Hornsby's baseball shoes, Roy Campanella's mitt, an original Pirate batting
helmet, various uniforms and a lot more.
We also discovered signed scorecards from the '50s
and '60s, old Brownie and Cardinal original headshot photos that
once hung in the tavern, a picture taken by Dad of Musial, Red Schoendienst,
Uncle Yogi and Joe Louis, an original reel of 16 mm film of the 1950
World Series, a signed baseball from the '64 series, and more.
WIWAG IS BORN
As we read the notes compiled by Dad, Jim and
I realized that this collection and combination of bats at our
very feet were significant
artifacts of an era gone by. For years we had talked about writing a
book featuring the many fascinating stories about the "Golden Age" of
baseball in the '20s and '30s that we had heard from Dad all of our lives.
This rediscovered group of game-used bats from the '50s provided
us another platform
to share our stories and passion for our national pastime, thus whenitwasagame.net
BATBOY Jimmy Palermo (far left, front) looks on with the Brownie players
as Manager "Sunny Jim" Bottomley receives gifts of appreciation
from the fans, including a bird dog and a radio. This photo appeared
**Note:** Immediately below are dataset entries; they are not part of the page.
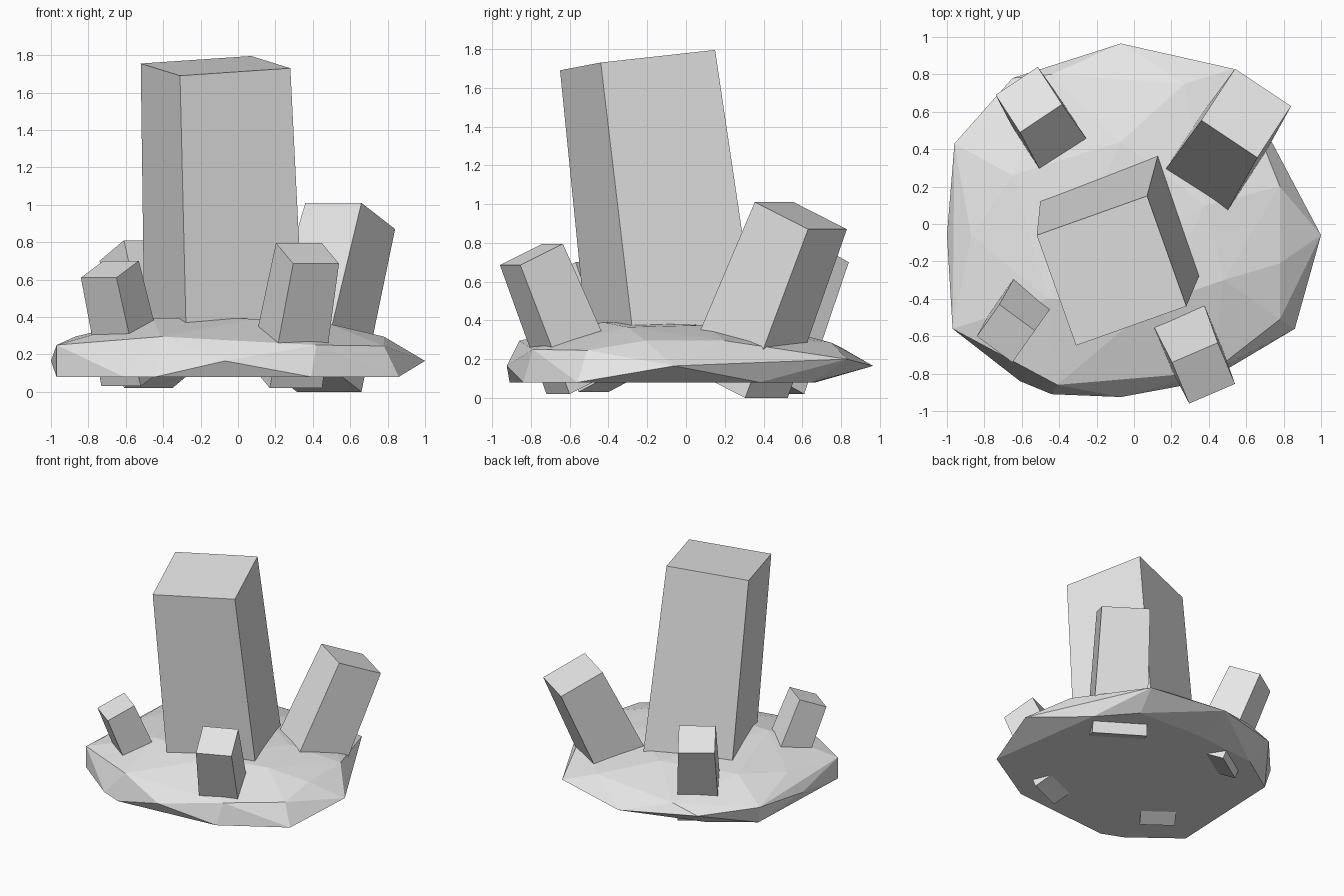
import bpy, bmesh
from mathutils import Vector

if "Cube" in bpy.data.objects:
    bpy.data.objects.remove(bpy.data.objects["Cube"])

stone = bpy.data.materials.new("pale_grey_stone")
stone.diffuse_color = (0.8, 0.8, 0.8, 1)
stone.use_nodes = True
stone.node_tree.nodes["Principled BSDF"].inputs["Base Color"].default_value = stone.diffuse_color


def finish(bm, name):
    bmesh.ops.recalc_face_normals(bm, faces=bm.faces[:])
    mesh = bpy.data.meshes.new(name)
    bm.to_mesh(mesh)
    bm.free()
    mesh.materials.append(stone)
    obj = bpy.data.objects.new(name, mesh)
    bpy.context.collection.objects.link(obj)


def crystal(name, top_a, top_b, inward, low_a, low_b):
    """Tapered four-sided shard: an outer edge at each end, plus the step to the inner edge."""
    a, b, step, c, d = map(Vector, (top_a, top_b, inward, low_a, low_b))
    low_step = step * ((d - c).length / (b - a).length)
    bm = bmesh.new()
    top = [bm.verts.new(p) for p in (a, b, b + step, a + step)]
    low = [bm.verts.new(p) for p in (c, d, d + low_step, c + low_step)]
    bm.faces.new(top)
    bm.faces.new(low)
    for i in range(4):
        j = (i + 1) % 4
        bm.faces.new((top[i], top[j], low[j], low[i]))
    finish(bm, name)


# Faceted rock base: rings of points by height, wrapped in a hull
floor = [(-.97, -.56), (-.61, -.84), (-.44, -.91), (.39, -.84), (.86, -.56),
         (.72, .38), (.48, .65), (-.1, .67), (-.6, .62), (-.93, .4)]
rim = [(1, -.06), (-.07, .965), (-1, -.06), (-.07, -.925)]
shoulder = [(-.97, -.56, .25), (-.41, -.86, .295), (.42, -.79, .25), (.78, -.51, .245),
            (.78, -.21, .295), (.78, .2, .295), (.69, .38, .25), (.53, .83, .2),
            (.27, .75, .285), (-.44, .8, .26), (-.65, .78, .2), (-.96, .43, .22), (-.87, -.06, .295)]
crown = [(-.46, -.4, .395), (.1, -.43, .39), (.48, -.3, .365), (.38, .1, .375),
         (-.07, .44, .365), (-.65, .26, .345)]
points = [(x, y, .08) for x, y in floor] + [(x, y, .165) for x, y in rim] + shoulder + crown
bm = bmesh.new()
for p in points:
    bm.verts.new(p)
bmesh.ops.convex_hull(bm, input=bm.verts[:])
bmesh.ops.delete(bm, geom=[v for v in bm.verts if not v.link_faces], context='VERTS')
bmesh.ops.dissolve_limit(bm, angle_limit=0.01, verts=bm.verts[:], edges=bm.edges[:])
finish(bm, "rock_base")

# Tall central shard
crystal("main_crystal", (-.31, -.65, 1.69), (.28, -.44, 1.73), (-.21, .59, .065),
        (-.272, -.49, .09), (.36, -.25, .13))
# Four outward-leaning shards whose tips show under the base
crystal("back_right_crystal", (.84, .63, .87), (.54, .83, .87), (-.18, -.275, .14),
        (.66, .305, 0), (.315, .525, 0))
crystal("front_right_crystal", (.295, -.96, .685), (.54, -.855, .685), (-.092, .22, .11),
        (.17, -.72, .02), (.45, -.6, .02))
crystal("front_left_crystal", (-.84, -.6, .61), (-.65, -.74, .61), (.12, .17, .09),
        (-.73, -.4, .03), (-.52, -.555, .03))
crystal("back_left_crystal", (-.74, .69, .7), (-.515, .84, .7), (.13, -.2, .11),
        (-.61, .44, .02), (-.35, .61, .02))
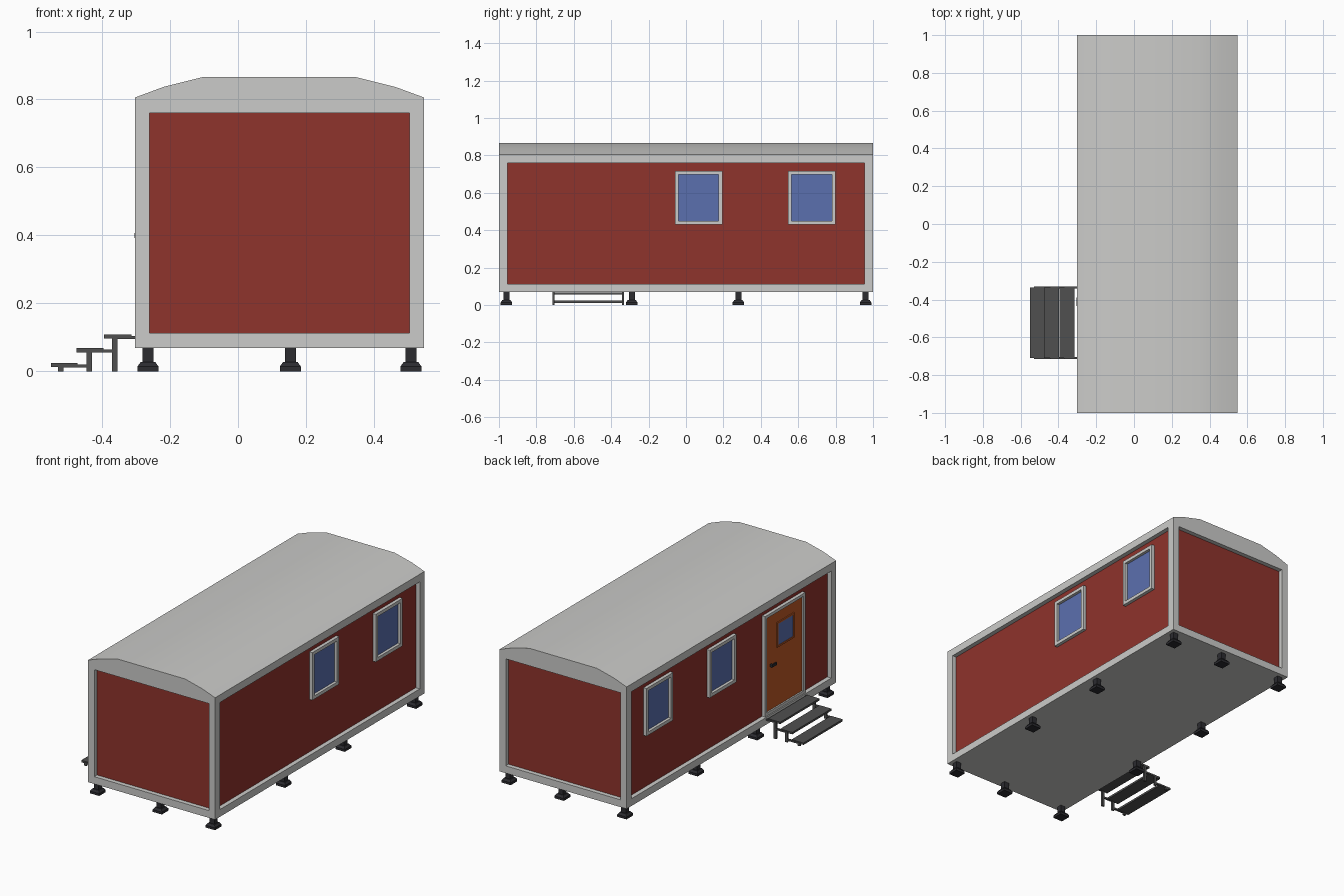
import bpy, bmesh
from mathutils import Vector

if "Cube" in bpy.data.objects:
    bpy.data.objects.remove(bpy.data.objects["Cube"])


def material(name, rgb):
    m = bpy.data.materials.new(name)
    m.diffuse_color = (*rgb, 1)
    m.use_nodes = True
    m.node_tree.nodes["Principled BSDF"].inputs["Base Color"].default_value = m.diffuse_color
    return m


GREY = material("light grey frame", (0.60, 0.60, 0.585))
RED = material("red panel", (0.275, 0.033, 0.025))
BLUE = material("blue glass", (0.105, 0.16, 0.43))
ORANGE = material("orange door", (0.52, 0.10, 0.018))
STEEL = material("dark grey steps", (0.08, 0.08, 0.08))
BLACK = material("black feet", (0.025, 0.025, 0.03))

CX, HX = 0.122, 0.425          # body centre and half width in x
DEPTH = 0.03                   # wall recess depth
Z0, Z1 = 0.113, 0.76           # wall panel bottom and top


def finish(name, bm, mat):
    bmesh.ops.recalc_face_normals(bm, faces=bm.faces)
    me = bpy.data.meshes.new(name)
    bm.to_mesh(me)
    bm.free()
    me.materials.append(mat)
    ob = bpy.data.objects.new(name, me)
    bpy.context.collection.objects.link(ob)
    return ob


def add_box(bm, lo, hi):
    lo, hi = Vector(lo), Vector(hi)
    vs = bmesh.ops.create_cube(bm, size=1)["verts"]
    for v in vs:
        v.co = Vector((lo[i] + (v.co[i] + 0.5) * (hi[i] - lo[i]) for i in range(3)))


def boxes(name, mat, *pairs):
    bm = bmesh.new()
    for lo, hi in pairs:
        add_box(bm, lo, hi)
    return finish(name, bm, mat)


# Shell: roof profile extruded along y
half = [(HX, 0.069), (HX, 0.806), (0.341, 0.837), (0.225, 0.866)]
profile = [(CX + x, z) for x, z in half] + [(CX - x, z) for x, z in reversed(half)]
bm = bmesh.new()
face = bm.faces.new([bm.verts.new((x, -1, z)) for x, z in profile])
ext = bmesh.ops.extrude_face_region(bm, geom=[face])["geom"]
bmesh.ops.translate(bm, vec=(0, 2, 0), verts=[g for g in ext if isinstance(g, bmesh.types.BMVert)])
shell = finish("shell", bm, GREY)

# Wall recesses cut into the four sides
xl, xr = CX - 0.383, CX + 0.383
xo, xi = HX + 0.1, HX - DEPTH
cutter = boxes("recess_cutter", GREY,
               ((xl, -1.1, Z0), (xr, -1 + DEPTH, Z1)),
               ((xl, 1 - DEPTH, Z0), (xr, 1.1, Z1)),
               ((CX - xo, -0.955, Z0), (CX - xi, 0.955, Z1)),
               ((CX + xi, -0.955, Z0), (CX + xo, 0.955, Z1)))
cutter.hide_render = True
mod = shell.modifiers.new("recesses", 'BOOLEAN')
mod.operation, mod.object, mod.solver = 'DIFFERENCE', cutter, 'EXACT'
bpy.context.view_layer.objects.active = shell
shell.select_set(True)
bpy.ops.object.modifier_apply(modifier=mod.name)
bpy.data.objects.remove(cutter)
bpy.ops.object.shade_smooth_by_angle(angle=0.52)
shell.select_set(False)

# Red wall panels lying in the recesses
P = 0.003
for s, n in ((-1, "front"), (1, "back")):
    y = sorted((s * (1 - DEPTH), s * (1 - DEPTH + P)))
    boxes(n + "_panel", RED, ((xl, y[0], Z0), (xr, y[1], Z1)))


def side_box(s, d0, d1, y0, y1, z0, z1):
    """Box on a side wall; d is the distance out from the recess floor."""
    a, b = sorted((CX + s * (xi + d0), CX + s * (xi + d1)))
    return (a, y0, z0), (b, y1, z1)


def side_frame(name, mat, s, d, y0, y1, z0, z1, w):
    boxes(name, mat,
          side_box(s, 0, d, y0, y0 + w, z0, z1),
          side_box(s, 0, d, y1 - w, y1, z0, z1),
          side_box(s, 0, d, y0 + w, y1 - w, z0, z0 + w),
          side_box(s, 0, d, y0 + w, y1 - w, z1 - w, z1))


# Side panels, each with two windows
for s, n in ((-1, "left"), (1, "right")):
    boxes(n + "_panel", RED, side_box(s, 0, P, -0.955, 0.955, Z0, Z1))
    for i, y in enumerate((-0.06, 0.545)):
        side_frame(f"{n}_window_frame_{i}", GREY, s, 0.023, y, y + 0.255, 0.43, 0.718, 0.02)
        boxes(f"{n}_window_glass_{i}", BLUE,
              side_box(s, 0, 0.006, y + 0.02, y + 0.235, 0.45, 0.698))

# Door on the left side
side_frame("door_frame", GREY, -1, 0.023, -0.718, -0.333, Z0, 0.72, 0.018)
boxes("door", ORANGE, side_box(-1, 0, 0.014, -0.70, -0.351, Z0 + 0.018, 0.702))
side_frame("door_window_frame", ORANGE, -1, 0.02, -0.62, -0.455, 0.485, 0.635, 0.01)
boxes("door_glass", BLUE, side_box(-1, 0.01, 0.017, -0.61, -0.465, 0.495, 0.625))
boxes("door_handle", BLACK,
      side_box(-1, 0.01, 0.03, -0.405, -0.39, 0.392, 0.407),
      side_box(-1, 0.023, 0.031, -0.435, -0.39, 0.392, 0.407))

# Feet: stem on a base with sloping shoulders
spots = [(x, y) for x in (-0.387, 0.387) for y in (-0.96, -0.29, 0.28, 0.96)]
spots += [(0.032, -0.96), (0.032, 0.96)]
for i, (fx, fy) in enumerate(spots):
    bm = bmesh.new()
    x = CX + fx
    add_box(bm, (x - 0.031, fy - 0.031, 0), (x + 0.031, fy + 0.031, 0.014))
    add_box(bm, (x - 0.031, fy - 0.031, 0.014), (x + 0.031, fy + 0.031, 0.027))
    bm.verts.ensure_lookup_table()
    for v in bm.verts[8:]:
        if v.co.z > 0.02:
            v.co.x = x + (v.co.x - x) * 0.7
            v.co.y = fy + (v.co.y - fy) * 0.7
    add_box(bm, (x - 0.016, fy - 0.016, 0.027), (x + 0.016, fy + 0.016, 0.07))
    finish(f"foot_{i}", bm, BLACK)

# Steps: three treads, each with a pair of legs and rails to the next one up
for i, (x0, x1, top, leg, rail) in enumerate((
        (-0.551, -0.472, 0.024, -0.522, -0.432),
        (-0.476, -0.396, 0.068, -0.438, -0.357),
        (-0.395, -0.314, 0.108, -0.363, -0.30))):
    boxes(f"step_tread_{i}", STEEL, ((x0, -0.71, top - 0.012), (x1, -0.335, top)))
    parts = []
    for ya in (-0.714, -0.342):
        parts.append(((leg - 0.008, ya, 0), (leg + 0.008, ya + 0.011, top - 0.004)))
        parts.append(((leg, ya, top - 0.013), (rail, ya + 0.011, top - 0.004)))
    boxes(f"step_support_{i}", STEEL, *parts)
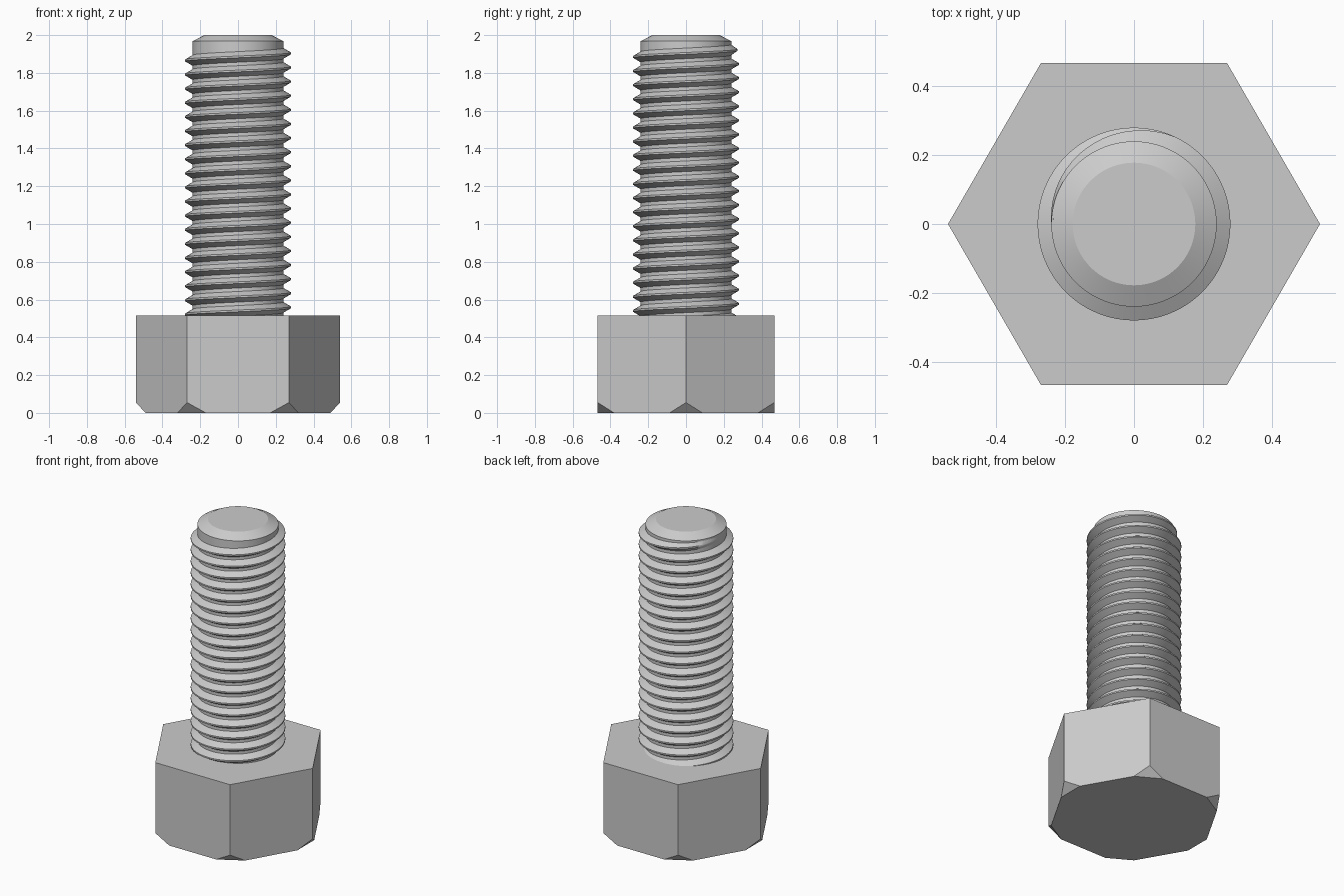
import bpy, bmesh
from math import cos, sin, pi, radians
from mathutils import Vector

default = bpy.data.objects.get("Cube")
if default:
    bpy.data.objects.remove(default)

HEAD_R, HEAD_H = 0.54, 0.515
CORE_R, CREST_R = 0.24, 0.28
PITCH = 0.0747
SEG = 72

steel = bpy.data.materials.new("grey steel")
steel.use_nodes = True
grey = (0.6, 0.6, 0.6, 1)
steel.diffuse_color = grey
steel.node_tree.nodes["Principled BSDF"].inputs["Base Color"].default_value = grey


def finish(bm, name, smooth_angle=None):
    bmesh.ops.recalc_face_normals(bm, faces=bm.faces[:])
    mesh = bpy.data.meshes.new(name)
    bm.to_mesh(mesh)
    bm.free()
    mesh.materials.append(steel)
    obj = bpy.data.objects.new(name, mesh)
    bpy.context.collection.objects.link(obj)
    if smooth_angle:
        bpy.ops.object.select_all(action='DESELECT')
        obj.select_set(True)
        bpy.context.view_layer.objects.active = obj
        bpy.ops.object.shade_smooth_by_angle(angle=radians(smooth_angle))
    return obj


def loft(bm, rings):
    """Join closed rings of points in order and cap both ends."""
    loops = [[bm.verts.new(p) for p in ring] for ring in rings]
    for a, b in zip(loops, loops[1:]):
        for i in range(len(a)):
            j = (i + 1) % len(a)
            bm.faces.new((a[i], a[j], b[j], b[i]))
    bm.faces.new(loops[0])
    bm.faces.new(loops[-1])


def circle(r, z, n):
    return [(r * cos(2 * pi * i / n), r * sin(2 * pi * i / n), z) for i in range(n)]


# Hexagonal head with its lower corners cut off flat
bm = bmesh.new()
loft(bm, [circle(HEAD_R, 0, 6), circle(HEAD_R, HEAD_H, 6)])
for k in range(6):
    c, s = cos(k * pi / 3), sin(k * pi / 3)
    cut = bmesh.ops.bisect_plane(
        bm, geom=bm.verts[:] + bm.edges[:] + bm.faces[:],
        plane_co=Vector((0.49 * c, 0.49 * s, 0)),
        plane_no=Vector((c, s, -0.91)), clear_outer=True)
    rim = [e for e in cut["geom_cut"] if isinstance(e, bmesh.types.BMEdge)]
    bmesh.ops.edgeloop_fill(bm, edges=rim)
finish(bm, "bolt_head")

# Plain core of the shank with a chamfered tip
bm = bmesh.new()
loft(bm, [circle(CORE_R, HEAD_H - 0.02, SEG), circle(CORE_R, 1.968, SEG),
          circle(0.178, 2, SEG)])
finish(bm, "shank_core", 20)

# Right-handed thread, fading into the core near the tip
bm = bmesh.new()
START, FADE, END = -19 * 360, 425, 540
STEP = 360 // SEG
rings = []
for deg in range(START, END + 1, STEP):
    z = 1.866 + PITCH * (deg - 180) / 360
    fade = min(1, (END - deg) / (END - FADE))
    crest = CORE_R + (CREST_R - CORE_R) * fade
    c, s = cos(radians(deg)), sin(radians(deg))
    profile = [(CORE_R - 0.005, -0.031), (crest, -PITCH / 16),
               (crest, PITCH / 16), (CORE_R - 0.005, 0.031)]
    rings.append([(r * c, r * s, z + dz) for r, dz in profile])
loft(bm, rings)
finish(bm, "thread", 30)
in the July 26, 1937 edition of the St.
Louis Daily Globe-Democrat. Bottomley and Jimmy became close life-long
friends after first meeting in 1926.
UMPIRE JIMMY PALERMO (back row, far right) with his colleagues in
the Wisconsin State League in 1941. His umpiring career was abruptly
interrupted by World War II, and obligations to the family business
prevented him from resuming his umpiring career on his return from
the European theatre in 1946.
SHORT SISTERS: Originally from Howe's Mill, Missouri, Carmen (left) and
Nadine, enjoy an evening out with their husbands, Yogi Berra (left) and
Jimmy Palermo, at the Copacabana in New York City in 1952. In the background
between Carmen and Yogi are Roy Cohn, attorney and right-hand man of the
infamous Senator Joe McCarthy, and actress Ann Blythe.